Cummins suggests that starting with a visual test can help locate your problem. It’s best to remove the valve cover before cranking the engine. After that, use light to inspect the injector body. If there’s a crack, you may be able to see smoke.
If there isn’t a crack, then the next step is to isolate each cylinder. To do so, you need to cut off the supply of fuel. Start by removing the hard line located right between the fuel rail and the injector site. From here, put the cap on the fuel rail and then start the engine. If the time is reduced, then that’s the problem. Complete this process with the second cylinder.
Sudden Loss of Power During a PowerStroke
A sudden loss of power could be from a malfunction during a powerstroke. The problem is, if the engine is resting and idle and the high-pressure oil is precisely where it needs to be, which is 600 psi, then the injector and piston will start to move downwards. However, the fuel in the delivery chamber may be forced through the injector nozzle and skyrocket the psi to 4,200. This is a spike in the injector spool valve, and most often you’ll notice this problem through the engine’s sound.
If All Else Fails, Check Oil Levels
Another serious issue is using the wrong kind of oil for the engine. All types of oils have different viscosities, and if the engine isn’t compatible, then you may face problems. However, most engines function by hydraulic pressure, and if the oil starts to build up air bubbles, then it will begin to foam. This can enter the injector and start to cause misfires.

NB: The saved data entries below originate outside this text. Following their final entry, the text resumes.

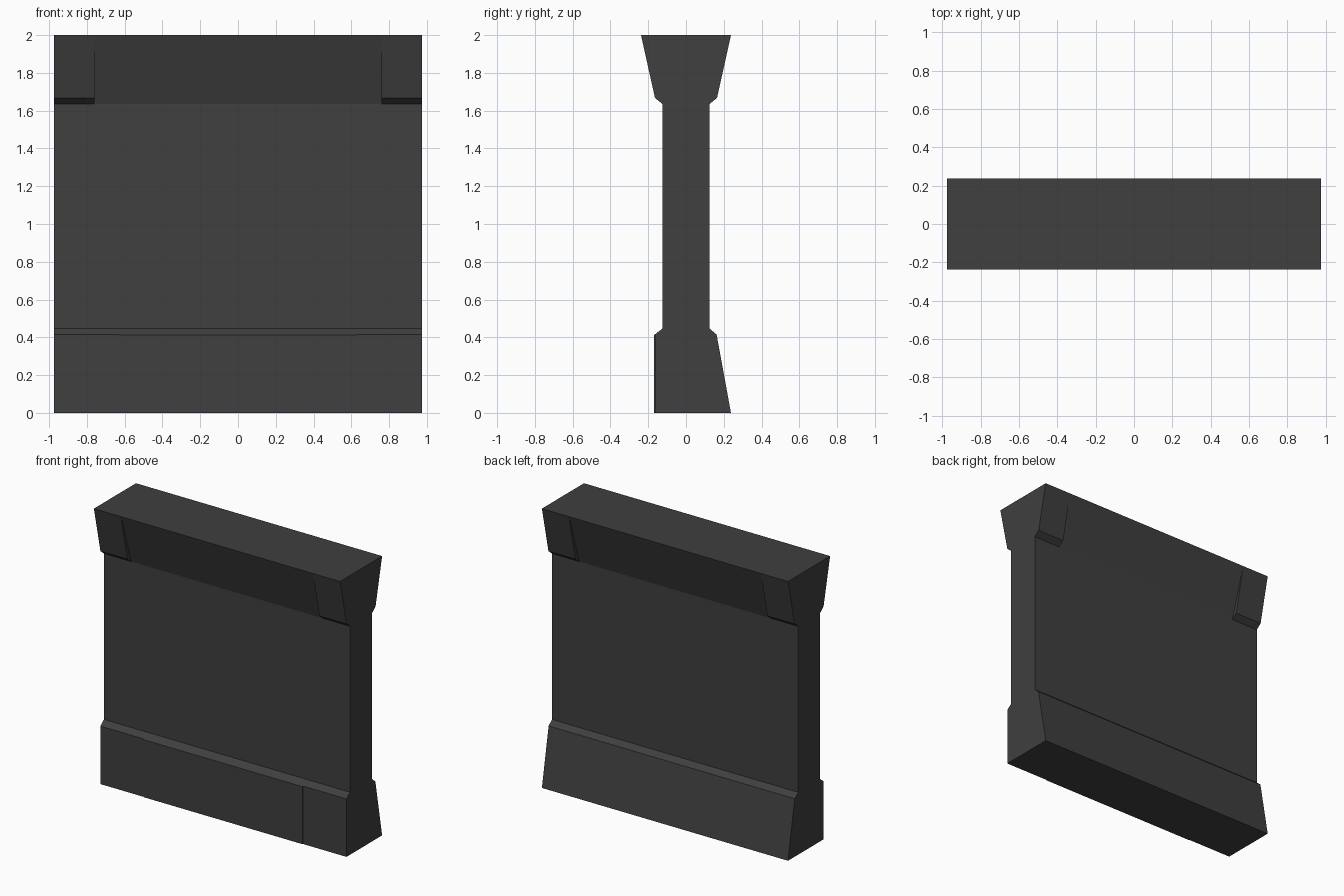
import bpy, bmesh

if "Cube" in bpy.data.objects:
    bpy.data.objects.remove(bpy.data.objects["Cube"])

HALF = 0.975      # half length along x
STEP = 0.76       # where the thick end shoulders begin

mat = bpy.data.materials.new("dark_grey")
mat.diffuse_color = (0.05, 0.05, 0.05, 1)
mat.use_nodes = True
mat.node_tree.nodes["Principled BSDF"].inputs["Base Color"].default_value = mat.diffuse_color


def prism(name, profile, x0, x1):
    """Extrude a (y, z) profile along x from x0 to x1."""
    bm = bmesh.new()
    face = bm.faces.new([bm.verts.new((x0, y, z)) for y, z in profile])
    ext = bmesh.ops.extrude_face_region(bm, geom=[face])
    moved = [g for g in ext["geom"] if isinstance(g, bmesh.types.BMVert)]
    bmesh.ops.translate(bm, verts=moved, vec=(x1 - x0, 0, 0))
    bmesh.ops.recalc_face_normals(bm, faces=bm.faces[:])
    mesh = bpy.data.meshes.new(name)
    bm.to_mesh(mesh)
    bm.free()
    mesh.materials.append(mat)
    obj = bpy.data.objects.new(name, mesh)
    bpy.context.collection.objects.link(obj)
    return obj


# Main wall: straight front foot, sloped back foot, flared top
wall = [(-0.165, 0), (0.238, 0), (0.162, 0.415), (0.124, 0.447),
        (0.124, 1.635), (0.238, 2), (-0.238, 2), (-0.124, 1.635),
        (-0.124, 0.447), (-0.165, 0.415)]
prism("wall_body", wall, -HALF, HALF)

# Thicker shoulders at both ends of the flared top, front and back
for side, sy in (("front", -1), ("back", 1)):
    shoulder = [(sy * 0.238, 2), (sy * 0.164, 1.667), (sy * 0.124, 1.635)]
    prism("left_shoulder_" + side, shoulder, -HALF, -STEP)
    prism("right_shoulder_" + side, shoulder, STEP, HALF)

# Shallow plate on the front foot
plate = [(-0.169, 0), (-0.165, 0), (-0.165, 0.415), (-0.169, 0.412)]
prism("foot_plate", plate, -0.63, 0.63)
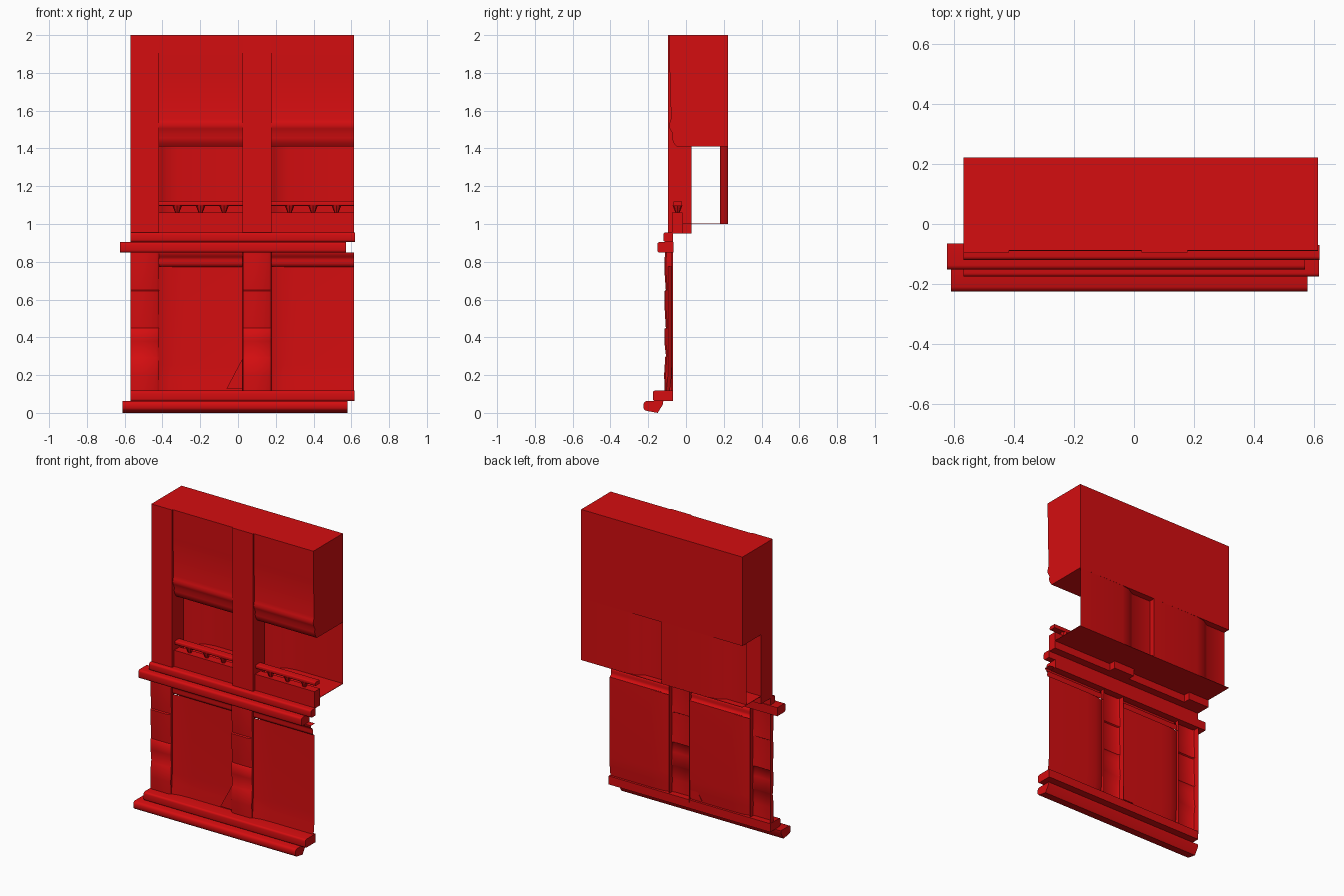
import bpy, bmesh, math
from mathutils import Vector

if "Cube" in bpy.data.objects:
    bpy.data.objects.remove(bpy.data.objects["Cube"])

red = bpy.data.materials.new("red paint")
red.diffuse_color = (0.66, 0.004, 0.005, 1)
red.use_nodes = True
red.node_tree.nodes["Principled BSDF"].inputs["Base Color"].default_value = red.diffuse_color


def finish(name, bm, smooth=30, solid=True):
    """Turn a bmesh into a named red object."""
    if solid:
        bmesh.ops.recalc_face_normals(bm, faces=bm.faces)
    me = bpy.data.meshes.new(name)
    bm.to_mesh(me)
    bm.free()
    me.materials.append(red)
    ob = bpy.data.objects.new(name, me)
    bpy.context.collection.objects.link(ob)
    if smooth:
        bpy.ops.object.select_all(action='DESELECT')
        ob.select_set(True)
        bpy.context.view_layer.objects.active = ob
        bpy.ops.object.shade_smooth_by_angle(angle=math.radians(smooth))
    return ob


def box(name, x0, x1, y0, y1, z0, z1):
    bm = bmesh.new()
    bmesh.ops.create_cube(bm, size=1)
    for v in bm.verts:
        v.co = Vector((x0 if v.co.x < 0 else x1, y0 if v.co.y < 0 else y1,
                       z0 if v.co.z < 0 else z1))
    return finish(name, bm, 0)


def loft(name, rows, closed=False, smooth=50):
    """Skin consecutive rows of points; closed rows get end caps."""
    bm = bmesh.new()
    vs = [[bm.verts.new(p) for p in row] for row in rows]
    n = len(rows[0])
    for a, b in zip(vs, vs[1:]):
        for i in range(n if closed else n - 1):
            j = (i + 1) % n
            bm.faces.new((a[i], a[j], b[j], b[i]))
    if closed:
        bm.faces.new(vs[0])
        bm.faces.new(vs[-1])
    return finish(name, bm, smooth, closed)


def run_x(name, profile, x0, x1, closed=True, smooth=50):
    """Run a (y, z) profile along x."""
    return loft(name, [[(x, y, z) for y, z in profile] for x in (x0, x1)], closed, smooth)


def moulding(name, x0, x1, y0, y1, z0, z1, r=0.012):
    """Bar with rounded front edges."""
    prof = [(y1, z0)]
    for cz, a0 in ((z0 + r, 270), (z1 - r, 180)):
        for k in range(4):
            a = math.radians(a0 - 30 * k)
            prof.append((y0 + r + r * math.cos(a), cz + r * math.sin(a)))
    prof.append((y1, z1))
    return run_x(name, prof, x0, x1)


LEFT, MID, RIGHT = -0.57, 0.025, 0.615
PIL = 0.153
units = (("left", LEFT, MID), ("right", MID, RIGHT))

# Moulded front of the header box, from top edge to underside
header = [(0.222, 2.0), (-0.088, 2.0), (-0.086, 1.8), (-0.079, 1.56), (-0.085, 1.54),
          (-0.09, 1.525), (-0.086, 1.505), (-0.072, 1.48), (-0.074, 1.455),
          (-0.066, 1.43), (-0.05, 1.41), (0.222, 1.41)]
run_x("header_box", header, LEFT, RIGHT)

# Rear wall of the open niche, stepped forward behind each pillar
wall = []
for side, x0, x1 in units:
    wall += [(x0, 0.18), (x0 + 0.14, 0.18), (x0 + 0.165, 0.195),
             (x0 + 0.19, 0.21), (x0 + 0.25, 0.221), (x1, 0.222)]
loft("niche_back_wall", [[(x, y, z) for x, y in wall] for z in (1.0, 1.41)])
box("niche_floor", LEFT, RIGHT, -0.02, 0.222, 1.0, 1.003)

for side, x0, x1 in units:
    bay = x0 + PIL
    # Upper half: pillar, sill, handrail and tapered balusters
    box(side + "_upper_pillar", x0, bay, -0.095, 0.028, 0.95, 2.0)
    box(side + "_bay_sill", bay, x1, -0.075, -0.018, 0.95, 1.062)
    moulding(side + "_handrail", bay, x1, -0.068, -0.022, 1.096, 1.12, 0.006)
    for k in range(3):
        bm = bmesh.new()
        bmesh.ops.create_cone(bm, cap_ends=True, segments=8, radius1=0.01,
                              radius2=0.026, depth=0.04)
        bmesh.ops.translate(bm, verts=bm.verts,
                            vec=(bay + 0.095 + 0.124 * k, -0.045, 1.078))
        finish(f"{side}_baluster_{k + 1}", bm)

    # Lower pillar: an open-backed strip of slightly uneven stone courses
    rows = []
    for z, y in ((0.1, -0.112), (0.2, -0.116), (0.295, -0.11), (0.3, -0.106),
                 (0.38, -0.115), (0.445, -0.114), (0.45, -0.107), (0.55, -0.113),
                 (0.645, -0.115), (0.65, -0.107), (0.75, -0.114), (0.85, -0.112)):
        rows.append([(x0, -0.068, z), (x0 + 0.002, y + 0.008, z), (x0 + 0.015, y, z),
                     (bay - 0.015, y, z), (bay - 0.002, y + 0.008, z), (bay, -0.075, z)])
    loft(side + "_lower_pillar", rows)

    # Lower panel, curved back from the pillar and flared at its foot
    plan = ((bay, -0.094), (bay + 0.02, -0.086), (bay + 0.06, -0.078),
            (bay + 0.13, -0.075), (x1, -0.075))
    loft(side + "_lower_panel", [[(x, y - dy, z) for x, y in plan]
                                 for z, dy in ((0.065, 0.012), (0.12, 0.01), (0.18, 0.003),
                                               (0.25, 0), (0.775, 0))])
    run_x(side + "_panel_cornice",
          [(-0.075, 0.772), (-0.088, 0.78), (-0.094, 0.795), (-0.09, 0.81),
           (-0.096, 0.825), (-0.11, 0.835), (-0.112, 0.85), (-0.07, 0.85)],
          bay, x1, False)

# Small broken wedge at the foot of the middle pillar
bm = bmesh.new()
lo = [bm.verts.new((x, -0.1, z)) for x, z in ((-0.06, 0.13), (0.025, 0.13), (0.025, 0.29))]
hi = [bm.verts.new((v.co.x, -0.078, v.co.z)) for v in lo]
bm.faces.new(lo)
bm.faces.new(hi)
for i in range(3):
    bm.faces.new((lo[i], lo[i - 1], hi[i - 1], hi[i]))
finish("broken_wedge", bm, 0)

# Paired string courses at mid height, offset sideways from each other
moulding("upper_string_course", LEFT, 0.62, -0.12, -0.07, 0.905, 0.955)
moulding("lower_string_course", -0.625, 0.572, -0.152, -0.065, 0.848, 0.905, 0.014)

# Stepped plinth; the lower step has a sloping back
moulding("plinth_upper_step", LEFT, 0.618, -0.176, -0.07, 0.062, 0.118)
run_x("plinth_lower_step",
      [(-0.15, 0.0), (-0.205, 0.01), (-0.218, 0.014), (-0.225, 0.025), (-0.225, 0.048),
       (-0.22, 0.058), (-0.21, 0.063), (-0.12, 0.063), (-0.122, 0.045)],
      -0.612, 0.58)
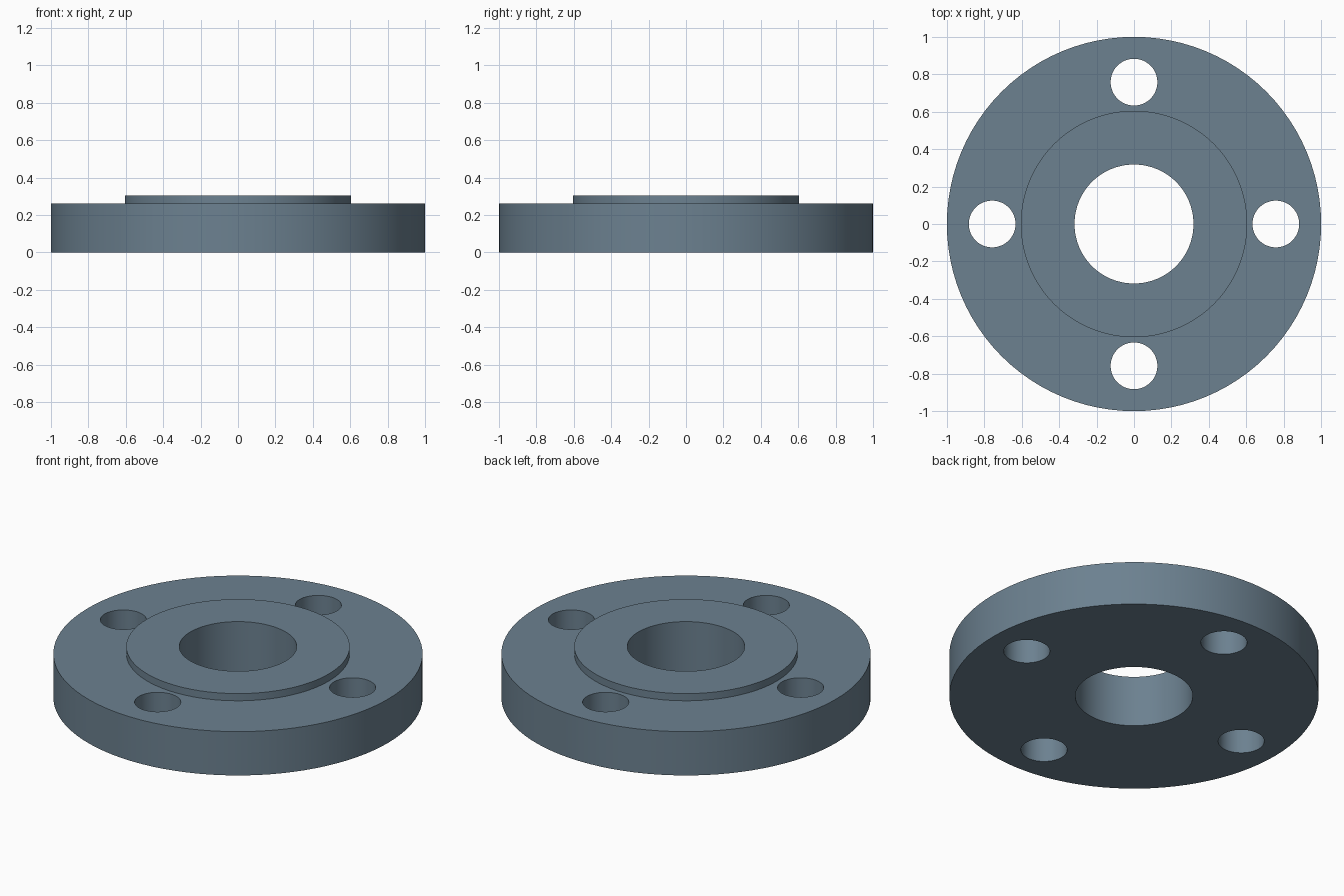
import bpy
import bmesh
from math import cos, sin, pi, radians

if "Cube" in bpy.data.objects:
    bpy.data.objects.remove(bpy.data.objects["Cube"])

SEGMENTS = 96
FLANGE_TOP, FACE_TOP = 0.262, 0.305
BOLT_CIRCLE, BOLT_RADIUS, BOLT_COUNT = 0.758, 0.125, 4


def make_object(name, bm):
    bmesh.ops.recalc_face_normals(bm, faces=bm.faces)
    mesh = bpy.data.meshes.new(name)
    bm.to_mesh(mesh)
    bm.free()
    obj = bpy.data.objects.new(name, mesh)
    bpy.context.collection.objects.link(obj)
    return obj


def lathe(name, profile):
    """Revolve a closed (radius, z) profile around the z axis."""
    bm = bmesh.new()
    rings = [[bm.verts.new((r * cos(2 * pi * i / SEGMENTS), r * sin(2 * pi * i / SEGMENTS), z))
              for i in range(SEGMENTS)] for r, z in profile]
    for k, low in enumerate(rings):
        high = rings[(k + 1) % len(rings)]
        for i in range(SEGMENTS):
            j = (i + 1) % SEGMENTS
            bm.faces.new((low[i], low[j], high[j], high[i]))
    return make_object(name, bm)


# Blue-grey steel
steel = bpy.data.materials.new("blue_grey_steel")
steel.diffuse_color = (0.15, 0.22, 0.28, 1.0)
steel.use_nodes = True
steel.node_tree.nodes["Principled BSDF"].inputs["Base Color"].default_value = steel.diffuse_color

# Flange disc with raised face and centre bore
flange = lathe("pipe_flange", [
    (0.318, 0), (1.0, 0), (1.0, FLANGE_TOP),
    (0.605, FLANGE_TOP), (0.605, FACE_TOP), (0.318, FACE_TOP),
])
flange.data.materials.append(steel)

# Bolt hole cutters
bm = bmesh.new()
for i in range(BOLT_COUNT):
    angle = 2 * pi * i / BOLT_COUNT
    hole = bmesh.ops.create_cone(bm, cap_ends=True, segments=48, radius1=BOLT_RADIUS,
                                 radius2=BOLT_RADIUS, depth=1.0)
    bmesh.ops.translate(bm, verts=hole["verts"],
                        vec=(BOLT_CIRCLE * cos(angle), BOLT_CIRCLE * sin(angle), 0.13))
cutter = make_object("bolt_hole_cutter", bm)
cutter.data.materials.append(steel)
cutter.hide_render = True

# Drill the bolt holes
drill = flange.modifiers.new("bolt_holes", 'BOOLEAN')
drill.operation = 'DIFFERENCE'
drill.solver = 'EXACT'
drill.object = cutter
bpy.context.view_layer.objects.active = flange
flange.select_set(True)
bpy.ops.object.modifier_apply(modifier=drill.name)
bpy.data.objects.remove(cutter)

# Smooth round walls, crisp edges
bpy.ops.object.shade_smooth_by_angle(angle=radians(30))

To release the foam, you’ll need silicone to help release some of the agents. We suggest after removing the oil that you change it to something the manufacturer recommends or one that works with the system. Injectors are fickle. Therefore, you need to clean oil deposits and buildup of scum over time.
Last Resort, Start Scanning
If all else fails, then you’re going to have to run a full diagnostic. There are multiple methods for locating the problem, some of which can be solved by doing a diagnostic scan. However, there are also times where you may need to take a look at the whole injector.
As for what we recommend, we’d suggest bringing the vehicle to one of our Taylor Diesel locations to have testing done on it, as this will be able to locate most of the issues related to injectors.